The series is produced by Critical Content and Hollywood Gang Productions. Tom Forman, Andrew Marcus, Ray Ricord, Gianni Nunnari and Shannon Gaulding executive produce with Ketai. Brody and Anne Clements are the producers.
Filming for the show, which landed on Crackle on September 6, took place in Puerto Rico between January and May this year.
And at the centre of the story is GenCoin, a brilliant but controversial digital currency created by Marrero’s unorthodox tech wizard Izzy.
“We did a lot of research,” reveals Ketai. “One of my favourite parts of the job is doing research. In what other job do you learn about so many things at once? It was great becoming a student of crypto currency [a digital currency that operates independently of a central bank].
“There are certain things out there that are very difficult to wrap your head around unless you’re a tech person. It took six months of research to hone what was important about Bitcoin and other digital currencies and how big the gap was between Izzy’s idea and it really existing. We consulted with a lot of experts and they assured us it was within the realm of possibility. It’s very exciting to us that it’s feasible.
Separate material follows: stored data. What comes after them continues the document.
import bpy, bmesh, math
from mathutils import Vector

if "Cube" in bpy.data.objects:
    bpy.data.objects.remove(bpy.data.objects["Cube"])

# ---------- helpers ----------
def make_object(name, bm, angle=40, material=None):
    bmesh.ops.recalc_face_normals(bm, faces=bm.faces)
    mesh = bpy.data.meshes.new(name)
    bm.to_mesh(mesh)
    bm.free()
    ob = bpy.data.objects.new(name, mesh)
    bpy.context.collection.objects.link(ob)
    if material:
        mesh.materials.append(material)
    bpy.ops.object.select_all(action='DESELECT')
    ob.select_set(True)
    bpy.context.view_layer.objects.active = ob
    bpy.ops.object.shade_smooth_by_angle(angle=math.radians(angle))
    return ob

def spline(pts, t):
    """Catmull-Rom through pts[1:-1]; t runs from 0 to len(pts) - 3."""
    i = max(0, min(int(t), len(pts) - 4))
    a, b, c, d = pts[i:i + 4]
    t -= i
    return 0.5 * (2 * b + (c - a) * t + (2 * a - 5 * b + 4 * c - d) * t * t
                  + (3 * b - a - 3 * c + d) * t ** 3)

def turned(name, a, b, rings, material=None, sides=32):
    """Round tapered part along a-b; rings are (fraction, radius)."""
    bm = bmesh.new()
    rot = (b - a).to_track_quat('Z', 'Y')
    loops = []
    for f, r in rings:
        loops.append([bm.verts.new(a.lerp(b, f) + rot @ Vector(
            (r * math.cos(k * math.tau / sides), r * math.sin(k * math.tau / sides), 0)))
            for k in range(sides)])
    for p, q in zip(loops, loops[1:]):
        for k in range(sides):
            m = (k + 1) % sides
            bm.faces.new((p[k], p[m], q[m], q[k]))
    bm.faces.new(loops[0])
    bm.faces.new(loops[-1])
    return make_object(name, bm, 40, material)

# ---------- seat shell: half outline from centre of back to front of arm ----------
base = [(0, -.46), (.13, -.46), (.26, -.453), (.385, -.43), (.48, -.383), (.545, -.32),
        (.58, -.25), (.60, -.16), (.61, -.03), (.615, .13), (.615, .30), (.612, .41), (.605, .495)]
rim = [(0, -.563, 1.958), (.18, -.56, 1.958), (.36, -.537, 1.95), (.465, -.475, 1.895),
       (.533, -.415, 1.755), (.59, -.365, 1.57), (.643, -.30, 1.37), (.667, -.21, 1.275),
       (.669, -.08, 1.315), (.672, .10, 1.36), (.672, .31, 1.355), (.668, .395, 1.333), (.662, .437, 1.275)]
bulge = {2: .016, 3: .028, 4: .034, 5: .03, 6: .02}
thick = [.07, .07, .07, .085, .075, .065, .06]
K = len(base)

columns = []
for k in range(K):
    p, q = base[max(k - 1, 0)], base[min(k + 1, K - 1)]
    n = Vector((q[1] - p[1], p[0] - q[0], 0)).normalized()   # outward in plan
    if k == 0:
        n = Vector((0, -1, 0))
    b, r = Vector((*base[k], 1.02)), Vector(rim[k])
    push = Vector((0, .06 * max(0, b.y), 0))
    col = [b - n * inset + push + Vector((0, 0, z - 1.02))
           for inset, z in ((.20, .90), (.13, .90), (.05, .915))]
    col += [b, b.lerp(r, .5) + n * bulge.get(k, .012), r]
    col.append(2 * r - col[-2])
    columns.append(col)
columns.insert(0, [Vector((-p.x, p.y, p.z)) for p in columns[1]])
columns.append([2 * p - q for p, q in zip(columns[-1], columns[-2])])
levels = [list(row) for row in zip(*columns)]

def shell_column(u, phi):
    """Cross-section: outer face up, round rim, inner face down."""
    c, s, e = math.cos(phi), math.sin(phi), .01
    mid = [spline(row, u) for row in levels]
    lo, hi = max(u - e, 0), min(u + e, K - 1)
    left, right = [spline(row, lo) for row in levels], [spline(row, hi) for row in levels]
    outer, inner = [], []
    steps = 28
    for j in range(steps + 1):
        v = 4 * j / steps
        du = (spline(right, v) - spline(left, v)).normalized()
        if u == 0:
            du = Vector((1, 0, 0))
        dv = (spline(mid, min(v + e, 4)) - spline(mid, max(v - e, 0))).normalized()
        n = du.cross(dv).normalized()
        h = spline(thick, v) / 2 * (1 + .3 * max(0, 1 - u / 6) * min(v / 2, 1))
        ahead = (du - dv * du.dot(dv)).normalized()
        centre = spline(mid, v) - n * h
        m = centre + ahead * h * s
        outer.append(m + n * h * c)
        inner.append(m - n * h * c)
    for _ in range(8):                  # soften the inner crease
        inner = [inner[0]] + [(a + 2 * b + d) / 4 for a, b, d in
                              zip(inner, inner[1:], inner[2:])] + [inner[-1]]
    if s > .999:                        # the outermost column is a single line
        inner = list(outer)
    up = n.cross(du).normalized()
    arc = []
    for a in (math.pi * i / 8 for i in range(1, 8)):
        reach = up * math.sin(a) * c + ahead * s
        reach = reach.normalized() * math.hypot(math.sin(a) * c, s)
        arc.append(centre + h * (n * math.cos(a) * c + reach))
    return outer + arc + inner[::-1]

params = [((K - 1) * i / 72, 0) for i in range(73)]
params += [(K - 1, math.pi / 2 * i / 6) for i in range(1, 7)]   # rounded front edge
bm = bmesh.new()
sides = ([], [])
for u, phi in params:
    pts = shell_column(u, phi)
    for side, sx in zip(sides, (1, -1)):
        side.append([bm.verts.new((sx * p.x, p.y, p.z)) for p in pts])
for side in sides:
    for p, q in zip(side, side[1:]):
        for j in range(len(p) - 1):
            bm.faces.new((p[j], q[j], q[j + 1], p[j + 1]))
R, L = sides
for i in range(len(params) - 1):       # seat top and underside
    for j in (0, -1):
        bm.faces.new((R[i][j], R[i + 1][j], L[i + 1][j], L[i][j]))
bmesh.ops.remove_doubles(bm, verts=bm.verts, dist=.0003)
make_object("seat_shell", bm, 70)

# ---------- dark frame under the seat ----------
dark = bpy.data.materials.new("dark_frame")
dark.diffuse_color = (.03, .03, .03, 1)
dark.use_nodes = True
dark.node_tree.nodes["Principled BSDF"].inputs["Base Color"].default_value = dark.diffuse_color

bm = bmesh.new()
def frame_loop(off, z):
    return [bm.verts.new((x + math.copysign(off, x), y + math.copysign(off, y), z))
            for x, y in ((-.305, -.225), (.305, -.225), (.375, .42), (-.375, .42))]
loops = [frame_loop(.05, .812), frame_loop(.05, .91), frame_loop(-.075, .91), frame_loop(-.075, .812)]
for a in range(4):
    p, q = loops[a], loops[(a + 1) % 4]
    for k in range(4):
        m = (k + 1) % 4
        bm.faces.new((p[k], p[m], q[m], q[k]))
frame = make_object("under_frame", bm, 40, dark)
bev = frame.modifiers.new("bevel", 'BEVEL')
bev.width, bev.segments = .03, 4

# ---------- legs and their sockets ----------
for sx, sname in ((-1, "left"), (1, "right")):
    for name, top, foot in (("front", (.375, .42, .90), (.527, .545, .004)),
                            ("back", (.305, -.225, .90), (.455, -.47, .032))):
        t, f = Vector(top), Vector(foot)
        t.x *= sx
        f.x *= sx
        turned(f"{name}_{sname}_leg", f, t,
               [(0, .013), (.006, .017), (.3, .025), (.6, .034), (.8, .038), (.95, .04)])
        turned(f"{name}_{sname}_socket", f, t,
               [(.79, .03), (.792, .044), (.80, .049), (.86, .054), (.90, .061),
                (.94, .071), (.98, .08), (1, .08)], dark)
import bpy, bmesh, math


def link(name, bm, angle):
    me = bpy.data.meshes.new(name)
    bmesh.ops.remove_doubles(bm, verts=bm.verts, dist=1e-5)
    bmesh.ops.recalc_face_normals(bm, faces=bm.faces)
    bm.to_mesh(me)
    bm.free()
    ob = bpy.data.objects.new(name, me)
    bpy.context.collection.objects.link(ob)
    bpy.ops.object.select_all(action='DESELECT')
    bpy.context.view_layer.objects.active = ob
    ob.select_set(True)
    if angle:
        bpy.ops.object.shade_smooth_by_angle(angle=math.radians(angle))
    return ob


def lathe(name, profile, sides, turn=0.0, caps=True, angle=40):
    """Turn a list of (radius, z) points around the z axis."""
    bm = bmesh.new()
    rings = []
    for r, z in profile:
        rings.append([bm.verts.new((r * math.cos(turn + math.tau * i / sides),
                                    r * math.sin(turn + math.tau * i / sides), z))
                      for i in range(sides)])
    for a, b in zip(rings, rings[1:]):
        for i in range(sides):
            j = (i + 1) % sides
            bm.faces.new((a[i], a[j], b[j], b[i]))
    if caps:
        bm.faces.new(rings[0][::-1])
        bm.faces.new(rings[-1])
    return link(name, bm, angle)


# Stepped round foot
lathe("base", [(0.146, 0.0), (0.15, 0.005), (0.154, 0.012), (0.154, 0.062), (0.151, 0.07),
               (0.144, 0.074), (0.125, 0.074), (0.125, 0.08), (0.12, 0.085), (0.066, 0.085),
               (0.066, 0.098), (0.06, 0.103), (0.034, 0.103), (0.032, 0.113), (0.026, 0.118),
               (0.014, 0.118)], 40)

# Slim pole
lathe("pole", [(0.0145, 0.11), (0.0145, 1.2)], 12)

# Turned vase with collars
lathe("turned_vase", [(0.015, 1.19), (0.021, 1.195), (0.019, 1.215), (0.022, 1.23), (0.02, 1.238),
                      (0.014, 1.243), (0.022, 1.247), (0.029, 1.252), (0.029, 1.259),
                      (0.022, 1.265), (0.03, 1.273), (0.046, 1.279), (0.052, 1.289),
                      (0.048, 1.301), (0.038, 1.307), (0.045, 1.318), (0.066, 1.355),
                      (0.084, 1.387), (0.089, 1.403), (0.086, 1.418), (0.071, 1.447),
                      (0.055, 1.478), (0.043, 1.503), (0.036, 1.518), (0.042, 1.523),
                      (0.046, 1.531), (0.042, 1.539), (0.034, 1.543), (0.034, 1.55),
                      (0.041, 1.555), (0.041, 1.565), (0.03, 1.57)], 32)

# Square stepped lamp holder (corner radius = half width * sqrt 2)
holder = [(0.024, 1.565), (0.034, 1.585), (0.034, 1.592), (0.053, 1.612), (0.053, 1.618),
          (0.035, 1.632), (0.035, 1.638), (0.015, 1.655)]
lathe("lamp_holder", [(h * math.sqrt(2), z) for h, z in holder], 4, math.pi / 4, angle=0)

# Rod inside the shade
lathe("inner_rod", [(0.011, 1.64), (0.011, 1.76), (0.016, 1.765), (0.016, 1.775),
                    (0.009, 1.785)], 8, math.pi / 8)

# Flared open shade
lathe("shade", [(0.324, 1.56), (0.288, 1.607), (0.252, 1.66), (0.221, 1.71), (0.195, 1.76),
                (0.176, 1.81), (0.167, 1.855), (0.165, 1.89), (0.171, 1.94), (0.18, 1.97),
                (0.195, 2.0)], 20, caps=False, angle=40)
“Season one is focused on the idea that the American dream doesn’t exist anymore, it’s been stolen, and sometimes to be good you have to do some bad. That’s the theme that ties our characters together.”
It wasn’t just the writers who had to understand this new tech world, with the cast and crew also requiring a crash course into the world of crypto currency – something Ketai describes as the biggest challenge of the series.
“It’s not something you easily translate to a cast and crew,” he explains. “It’s hard enough for the writers, and then you have a 150-strong production. Everyone has to speak that language. That was a big challenge, being able to tell a story this big with the references we had, but we had an incredible cast, crew and producers. We’re fortunate to have such a wonderful group of people because, without that, there’s no way you pull this off.
“Like other shows, we all have to take some creative licence to make it more compelling for the viewer. We want to service the tech world to the best of our ability, but what comes first is the story and the characters.”
Among those characters is FBI agent Phil Rask who, over the course of the first season, plans to take a journey to “the very pit of darkness” to take down the unsuspecting trio he is tracking. And to play Rask? There was only ever one actor in mind.
“Martin Freeman was the natural choice from the start,” Ketai reveals. “When we started developing the character, we always wanted to cast against type. We’ve seen corrupt FBI agents before so we wanted to find someone that would be surprising to us and the viewers. I’ve always loved Martin. I’ve only seen him in more comedic roles but he has charm and believability. It was very exciting to see and work with him and watch him embody the character. It was a no-brainer.
“The most important part of my job as a directing showrunner/producer is to hire the best people in front of the camera. I leave it in their hands and I’m there as a guide. The cast are all just incredible, smart actors. That’s the only kind of actor I know how to work with. You rely on them to craft the emotional landscape of the characters and their story.”
With a team of five writers on the show, Ketai admits StartUp is “a very big story – there’s a lot to tell in 10 hours” – and the trickiest part was setting up the pilot to ensure every character was adequately introduced.
“They have their own stories to tell and without us understanding where they’re coming from, none of it works,” he says.
“I wish we could have had 20 episodes! That’s what season two and three will do, if we get recommissioned. And we are starting the process to get ready in the event that we are getting a second season.”
If StartUp takes off, Ketai could be cashing in his GenCoin chips for many more seasons to come.